A brilliant life cut short
Travelling to the US to attend the funeral of his eldest son GV Loganathan will be the most difficult journey Vasudevan has ever undertaken, reports GC Shekhar.india Updated: Apr 18, 2007 02:46 IST
Travelling to the United States to attend the funeral of their eldest son GV Loganathan will be the most difficult journey Vasudevan, 79, and his wife Kannamal, 70, have ever undertaken. Loganathan — GV to his friends, Logu to his family — was a professor at Virginia Tech University and one of the 32 gunned down on campus by a troubled South Korean student on Monday.

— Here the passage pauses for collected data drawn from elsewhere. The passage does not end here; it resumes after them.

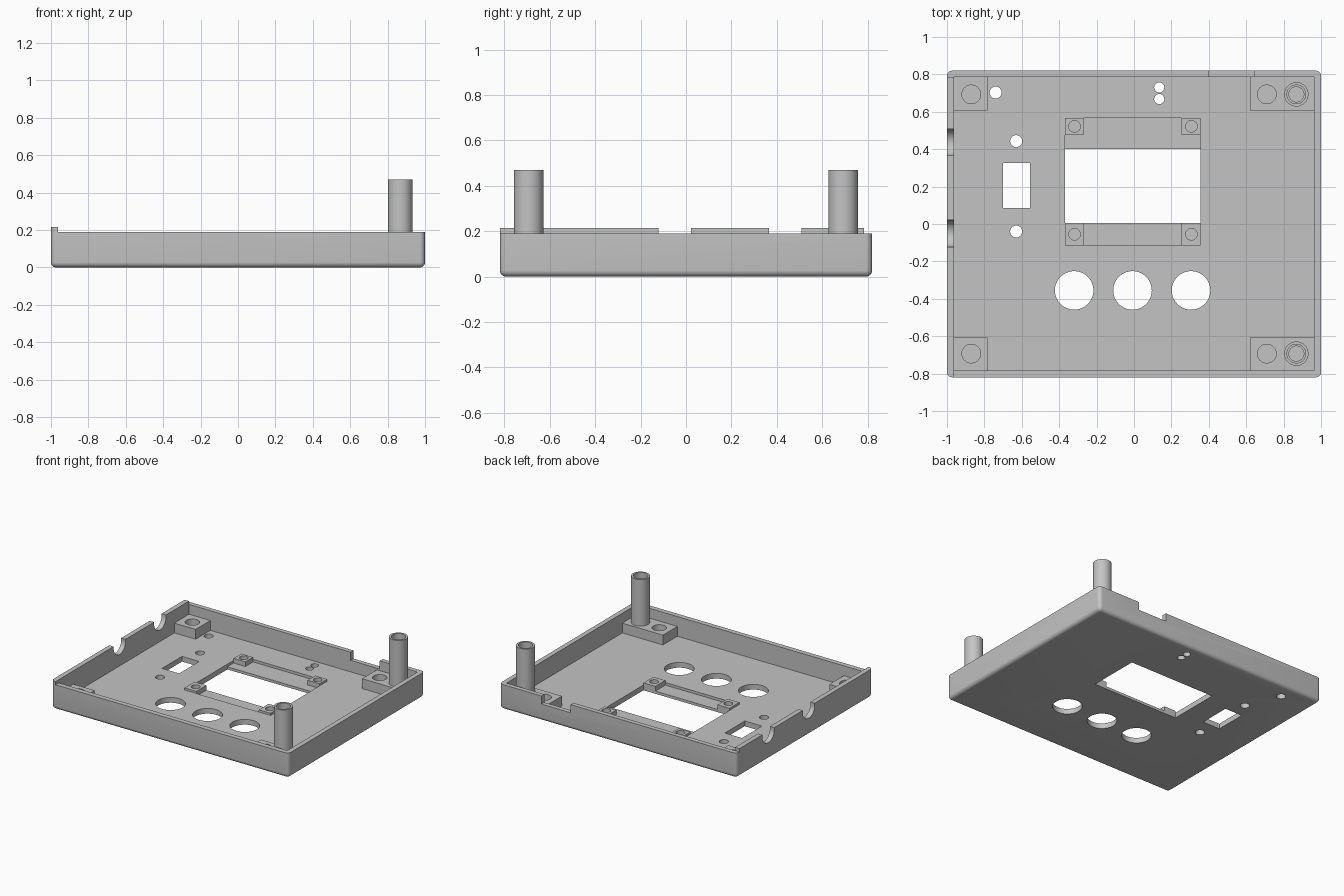
import bpy
import bmesh
from math import radians

cube = bpy.data.objects.get("Cube")
if cube:
    bpy.data.objects.remove(cube, do_unlink=True)

grey = bpy.data.materials.new("plain grey plastic")
grey.use_nodes = True
colour = (0.55, 0.55, 0.55, 1)
grey.diffuse_color = colour
grey.node_tree.nodes["Principled BSDF"].inputs["Base Color"].default_value = colour


def make_object(name, bm):
    mesh = bpy.data.meshes.new(name)
    bm.to_mesh(mesh)
    bm.free()
    mesh.materials.append(grey)
    obj = bpy.data.objects.new(name, mesh)
    bpy.context.collection.objects.link(obj)
    return obj


def box(name, x, y, z, rounding=0):
    """Box from (low, high) ranges, optionally rounded everywhere but the top."""
    bm = bmesh.new()
    bmesh.ops.create_cube(bm, size=1)
    for v in bm.verts:
        v.co = [r[0] if c < 0 else r[1] for c, r in zip(v.co, (x, y, z))]
    if rounding:
        edges = [e for e in bm.edges if min(v.co.z for v in e.verts) < z[1]]
        bmesh.ops.bevel(bm, geom=edges, offset=rounding, segments=6,
                        profile=0.5, affect='EDGES', clamp_overlap=True)
    return make_object(name, bm)


def rod(name, x, y, radius, z, sides=48):
    """Upright cylinder between two heights."""
    bm = bmesh.new()
    bmesh.ops.create_cone(bm, cap_ends=True, segments=sides,
                          radius1=radius, radius2=radius, depth=z[1] - z[0])
    bmesh.ops.translate(bm, vec=(x, y, (z[0] + z[1]) / 2), verts=bm.verts)
    return make_object(name, bm)


def cut(target, cutter):
    cutter.hide_render = True
    mod = target.modifiers.new("cut", 'BOOLEAN')
    mod.operation = 'DIFFERENCE'
    mod.solver = 'EXACT'
    mod.object = cutter
    bpy.context.view_layer.objects.active = target
    bpy.ops.object.modifier_apply(modifier=mod.name)
    bpy.data.objects.remove(cutter, do_unlink=True)


def smooth(obj):
    bpy.ops.object.select_all(action='DESELECT')
    obj.select_set(True)
    bpy.context.view_layer.objects.active = obj
    bpy.ops.object.shade_smooth_by_angle(angle=radians(30))


FLOOR, RIM, LIP = 0.04, 0.19, 0.215
THROUGH = (-0.1, 0.3)

# Open tray with a raised lip along one side wall
tray = box("tray", (-1, 1), (-0.82, 0.82), (0, LIP), rounding=0.028)
cut(tray, box("cavity", (-0.963, 0.963), (-0.782, 0.785), (FLOOR, 0.4)))
cut(tray, box("rim_trim", (-0.963, 1.1), (-1, 1), (RIM, 0.4)))
cut(tray, box("lip_end_trim", (-1.1, 1.1), (0.785, 1), (RIM, 0.4)))

# Cable notch in the back wall
cut(tray, box("back_notch", (0.4, 0.645), (0.75, 0.9), (0.128, 0.4)))

# Round cable notches in the side wall
for y in (-0.05, 0.437):
    notch = rod("side_notch", 0, 0, 0.072, (-0.06, 0.06))
    notch.rotation_euler.y = radians(90)
    notch.location = (-0.98, y, 0.2)
    bpy.context.view_layer.update()
    cut(tray, notch)
    cut(tray, box("notch_mouth", (-1.05, -0.92), (y - 0.072, y + 0.072), (0.2, 0.4)))

# Display window with a shallow pocket around it, and the switch window
cut(tray, box("display_window", (-0.37, 0.355), (0.005, 0.4), THROUGH))
cut(tray, box("display_pocket", (-0.37, 0.355), (-0.115, 0.567), (0.02, 0.3)))
cut(tray, box("switch_window", (-0.7, -0.555), (0.085, 0.325), THROUGH))

# Button holes and small round holes
for x in (-0.32, -0.008, 0.305):
    cut(tray, rod("button_hole", x, -0.355, 0.103, THROUGH, 64))
for x, y, r in ((-0.74, 0.703, 0.032), (-0.63, 0.443, 0.032), (-0.63, -0.04, 0.032),
                (0.135, 0.73, 0.027), (0.135, 0.668, 0.027)):
    cut(tray, rod("small_hole", x, y, r, THROUGH))
smooth(tray)

# Display screw bosses at the pocket corners
for side, x in (("right", (-0.37, -0.27)), ("left", (0.255, 0.355))):
    for end, y, hole_y in (("front", (-0.115, 0.005), -0.055),
                           ("back", (0.475, 0.567), 0.522)):
        boss = box(f"display_boss_{end}_{side}", x, y, (0.02, 0.056))
        cut(boss, rod("boss_hole", sum(x) / 2 + 0.002, hole_y, 0.031, (0.025, 0.2)))
        smooth(boss)

# Corner mounting blocks with blind holes, and tall hollow posts on one side
for end, s in (("front", -1), ("back", 1)):
    y = sorted((s * 0.608, s * 0.79))
    for side, x, hole_x in (("right", (-0.97, -0.783), -0.87),
                            ("left", (0.62, 0.97), 0.71)):
        block = box(f"mount_block_{end}_{side}", x, y, (0.03, 0.115))
        cut(block, rod("block_hole", hole_x, s * 0.693, 0.05, (FLOOR, 0.3)))
        smooth(block)
    post = rod(f"post_{end}", 0.868, s * 0.693, 0.065, (0.1, 0.47))
    cut(post, rod("post_bore", 0.868, s * 0.693, 0.04, (0.12, 0.6)))
    cut(post, rod("post_socket", 0.868, s * 0.693, 0.05, (0.4, 0.6)))
    smooth(post)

In Karunthadipalayam village near Gobichettipalayam, 80 kilometers from Coimbatore, Loganathan’s family is still reeling from the news of his death. “Logu’s wife Usha called us this morning to convey the news and ever since, both my parents have gone into a shell,” said younger brother GV Senguttuvelan on Tuesday.
Vasudevan, a retired state government official, had initially wanted the funeral in their hometown but then chose to travel to Virginia instead, since his son had been an American citizen for almost three decades and the legal hassles of transporting his body to India were too many.
None of the family members have passports and will be given emergency passports. “The local police have been helpful with these formalities,” said Senguttuvelan. Vasudevan and Kannamal will first travel to Mumbai, where they will be joined by Usha’s father. They will then leave for the US on Wednesday night or Thursday.
Loganathan — an alumnus of the Indian Institute of Technology-Kanpur — last visited his village in 2004 and had been planning another trip this year.
“He was a good teacher, among the most popular on campus. He taught hydraulics,” said Dr R Sivanandam, who taught in the same civil engineering department from 1991 to 1997 and is now a civil engineering professor in IIT-Madras. “GV used to be a very helpful colleague and was particularly sought after by Indian students for his advice,” he added. Sivanandam said the civil engineering department at Virgninia Tech was located in Patton Hall but occasionally, due to tight scheduling, classes were held in Norris Hall; this was where GV was shot dead.
“It is unimaginable that the rash act of one person can shatter so many lives and destroy the peace of what has always been a tranquil place. Virginia Tech is one of the safest places in the US. We would even leave our homes and cars unlocked and nothing would happen,” Sivanandam observed.
At Loganathan’s alma mater, a condolence meeting was held and rich tributes paid to him.
With inputs from HTC, Kanpur